The White House said Thursday that the discovery of documents and parts from Iraq's pre-1991 nuclear weapons efforts supported the Bush administration's contention that Saddam Hussein's (search) government had concealed weapons programs.

The U.N. nuclear watchdog agency interpreted the find as proof that Iraq's nuclear weapons effort had never been revived.

Starting in May, a former Iraqi nuclear scientist, Mahdi Shukur Obeidi, provided parts and documents to CIA (search) officers in Baghdad, U.S. officials said.

He said he kept them buried in his backyard, on the orders of Saddam's government, as "part of a high-level plan to reconstitute the nuclear weapons program once sanctions were ended," said White House spokesman Ari Fleischer.

Fleischer, confirming reports by U.S. intelligence officials, said that Obeidi claimed the parts and documents "represented a complete set of what would be needed to rebuild a centrifuge uranium enrichment program."
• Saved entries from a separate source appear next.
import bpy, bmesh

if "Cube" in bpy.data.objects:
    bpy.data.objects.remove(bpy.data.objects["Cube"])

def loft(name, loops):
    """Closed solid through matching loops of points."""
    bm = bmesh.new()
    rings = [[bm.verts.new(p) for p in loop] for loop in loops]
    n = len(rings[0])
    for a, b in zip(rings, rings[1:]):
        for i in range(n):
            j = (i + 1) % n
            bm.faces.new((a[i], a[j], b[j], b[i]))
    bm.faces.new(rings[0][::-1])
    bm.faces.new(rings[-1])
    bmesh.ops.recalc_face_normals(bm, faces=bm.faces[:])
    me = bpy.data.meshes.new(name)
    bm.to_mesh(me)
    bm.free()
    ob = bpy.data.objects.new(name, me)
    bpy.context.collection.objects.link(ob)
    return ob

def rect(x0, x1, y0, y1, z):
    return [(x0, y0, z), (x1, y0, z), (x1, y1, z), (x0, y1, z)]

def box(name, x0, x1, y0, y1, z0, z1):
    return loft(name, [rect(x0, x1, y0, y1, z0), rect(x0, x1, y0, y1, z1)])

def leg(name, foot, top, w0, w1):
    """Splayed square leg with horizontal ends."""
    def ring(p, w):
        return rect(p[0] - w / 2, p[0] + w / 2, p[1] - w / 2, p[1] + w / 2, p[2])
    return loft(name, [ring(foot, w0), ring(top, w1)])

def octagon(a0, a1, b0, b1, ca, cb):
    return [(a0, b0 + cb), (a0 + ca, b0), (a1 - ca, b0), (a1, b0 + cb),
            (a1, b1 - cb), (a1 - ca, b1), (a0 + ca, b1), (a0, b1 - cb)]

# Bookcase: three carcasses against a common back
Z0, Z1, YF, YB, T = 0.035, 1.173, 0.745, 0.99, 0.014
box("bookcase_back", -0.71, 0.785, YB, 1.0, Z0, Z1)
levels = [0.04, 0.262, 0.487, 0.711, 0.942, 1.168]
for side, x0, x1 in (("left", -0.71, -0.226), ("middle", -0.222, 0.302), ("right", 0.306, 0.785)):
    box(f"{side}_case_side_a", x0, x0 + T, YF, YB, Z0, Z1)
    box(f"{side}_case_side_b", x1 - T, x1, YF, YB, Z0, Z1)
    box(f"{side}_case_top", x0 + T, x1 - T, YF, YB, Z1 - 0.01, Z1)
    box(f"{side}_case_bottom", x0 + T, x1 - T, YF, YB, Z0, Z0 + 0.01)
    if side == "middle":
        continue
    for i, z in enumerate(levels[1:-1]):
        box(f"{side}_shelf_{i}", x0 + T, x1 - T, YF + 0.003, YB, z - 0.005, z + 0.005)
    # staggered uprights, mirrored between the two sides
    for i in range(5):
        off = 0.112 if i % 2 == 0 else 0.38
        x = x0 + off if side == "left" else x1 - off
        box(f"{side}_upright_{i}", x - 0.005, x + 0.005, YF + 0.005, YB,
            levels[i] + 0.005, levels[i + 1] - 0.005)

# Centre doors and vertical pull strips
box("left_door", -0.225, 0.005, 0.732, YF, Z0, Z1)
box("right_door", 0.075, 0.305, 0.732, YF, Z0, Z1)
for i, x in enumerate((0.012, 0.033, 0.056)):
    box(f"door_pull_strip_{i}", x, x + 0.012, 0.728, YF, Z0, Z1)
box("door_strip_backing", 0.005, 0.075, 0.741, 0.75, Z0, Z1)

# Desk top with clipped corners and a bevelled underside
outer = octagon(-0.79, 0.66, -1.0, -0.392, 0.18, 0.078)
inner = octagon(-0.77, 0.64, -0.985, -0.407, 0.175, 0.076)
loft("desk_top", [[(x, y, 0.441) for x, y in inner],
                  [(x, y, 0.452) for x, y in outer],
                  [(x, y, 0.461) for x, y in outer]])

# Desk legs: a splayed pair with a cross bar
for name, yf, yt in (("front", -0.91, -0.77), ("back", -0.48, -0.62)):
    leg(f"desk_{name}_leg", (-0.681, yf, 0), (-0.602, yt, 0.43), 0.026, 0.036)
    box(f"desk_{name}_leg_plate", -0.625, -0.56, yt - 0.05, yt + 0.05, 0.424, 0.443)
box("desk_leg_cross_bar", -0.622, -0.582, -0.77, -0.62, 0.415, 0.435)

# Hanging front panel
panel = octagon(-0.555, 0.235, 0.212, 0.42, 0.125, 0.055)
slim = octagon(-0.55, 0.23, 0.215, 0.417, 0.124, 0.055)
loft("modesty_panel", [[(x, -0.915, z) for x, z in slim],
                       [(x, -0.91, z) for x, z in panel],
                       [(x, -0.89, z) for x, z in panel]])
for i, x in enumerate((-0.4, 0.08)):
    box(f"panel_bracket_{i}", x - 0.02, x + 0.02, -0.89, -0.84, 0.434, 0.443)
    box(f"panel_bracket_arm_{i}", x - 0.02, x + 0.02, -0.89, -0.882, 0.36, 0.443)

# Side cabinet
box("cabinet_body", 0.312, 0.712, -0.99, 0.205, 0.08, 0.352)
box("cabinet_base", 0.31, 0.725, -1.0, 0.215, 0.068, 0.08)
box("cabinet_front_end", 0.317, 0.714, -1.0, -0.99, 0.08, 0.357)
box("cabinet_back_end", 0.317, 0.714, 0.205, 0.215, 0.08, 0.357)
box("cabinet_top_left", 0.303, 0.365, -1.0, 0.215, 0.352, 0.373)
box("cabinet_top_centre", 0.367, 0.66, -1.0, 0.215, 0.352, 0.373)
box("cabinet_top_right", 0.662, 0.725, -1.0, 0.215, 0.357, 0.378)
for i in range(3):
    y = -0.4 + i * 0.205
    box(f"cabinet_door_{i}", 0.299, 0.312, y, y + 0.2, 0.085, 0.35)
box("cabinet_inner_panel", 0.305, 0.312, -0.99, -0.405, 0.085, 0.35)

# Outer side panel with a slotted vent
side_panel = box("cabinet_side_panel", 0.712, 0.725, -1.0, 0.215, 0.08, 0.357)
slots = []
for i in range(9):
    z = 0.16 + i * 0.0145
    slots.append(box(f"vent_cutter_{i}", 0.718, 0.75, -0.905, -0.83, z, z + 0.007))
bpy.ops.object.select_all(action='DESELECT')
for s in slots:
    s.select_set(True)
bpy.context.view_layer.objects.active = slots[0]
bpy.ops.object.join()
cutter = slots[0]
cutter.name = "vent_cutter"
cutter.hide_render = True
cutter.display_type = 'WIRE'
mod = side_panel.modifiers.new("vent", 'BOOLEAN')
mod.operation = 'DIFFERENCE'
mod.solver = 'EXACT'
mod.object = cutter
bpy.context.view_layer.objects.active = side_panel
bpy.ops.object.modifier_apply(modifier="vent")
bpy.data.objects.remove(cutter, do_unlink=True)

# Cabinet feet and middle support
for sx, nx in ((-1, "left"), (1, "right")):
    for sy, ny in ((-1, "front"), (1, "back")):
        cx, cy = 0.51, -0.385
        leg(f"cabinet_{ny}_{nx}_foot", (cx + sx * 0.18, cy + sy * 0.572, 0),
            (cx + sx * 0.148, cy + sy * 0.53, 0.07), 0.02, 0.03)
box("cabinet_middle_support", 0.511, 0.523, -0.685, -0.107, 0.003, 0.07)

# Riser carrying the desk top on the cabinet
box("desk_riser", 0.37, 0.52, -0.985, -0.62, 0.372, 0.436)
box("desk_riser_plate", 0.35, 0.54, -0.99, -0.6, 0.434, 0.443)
A spokesman for the International Atomic Energy Agency (search) in Vienna, said Obeidi's account was consistent with its reports. "The findings and comments of Obeidi appear to confirm that there has been no post-1991 nuclear weapons program in Iraq," Mark Gwozdecky said.

Before the 1991 Gulf War, Obeidi headed Iraq's program to make centrifuges that would enrich uranium for nuclear weapons. Most or all of that program was dismantled after U.N. inspections in the early 1990s.

IAEA officials declined to comment on the claim attributed to Obeidi that Iraq had planned to restart a nuclear program once U.N. sanctions on Iraq ended, saying they had too little information.

Obeidi had been interviewed as recently as last fall by IAEA inspectors, "but he did not reveal any of this," Fleischer said, adding that this supports the administration's view that the Iraqis lied about what they had.

"I'm hard pressed to understand how the discovery of this nuclear equipment, which was to be a template to reconstituting a program that was buried in a scientist's backyard, undermines the case the administration was making," Fleischer said. "It seemed to me rather the opposite."

Obeidi, working through an intermediary, initially contacted U.S. officials in Baghdad in late May, and CIA officers began a series of interviews.

But in early June, U.S. Army soldiers apparently found Obeidi on their own, raided his house, and detained him. U.S. officials said the Army did not know the CIA was already in contact with him. Obeidi was released.

Obeidi turned over a two-foot-tall stack of documents that includes detailed designs for centrifuges, intelligence officials said. Obeidi told intelligence officials the parts from his garden were among the more difficult-to-produce components of a centrifuge.

"What's notable in that this case illustrates the extreme challenge that the world community faces in Iraq as we search for evidence of WMD programs that were designed to elude detection by international inspectors," Fleischer said. "Throughout the entire inspection process, Iraqis were scared to death to talk because they would die if they would."

Separately, CIA officials said Thursday they stood by their findings that two truck trailers recovered in Iraq in the war's aftermath were mobile biological weapons laboratories. U.S. officials acknowledged that some analyst's in the State Department's intelligence bureau had sent a June 2 memo casting doubt on those conclusions.

Bush administration officials have called the trailers the most significant evidence yet that their prewar allegations of Saddam's weapons programs were accurate.

State Department (search) spokesman Richard Boucher acknowledged Thursday that analysts in the department's intelligence bureau were "somewhat cautious about the kinds of conclusions that could be reached."

"They pointed out a number of issues that had to be considered," Boucher said, without providing details.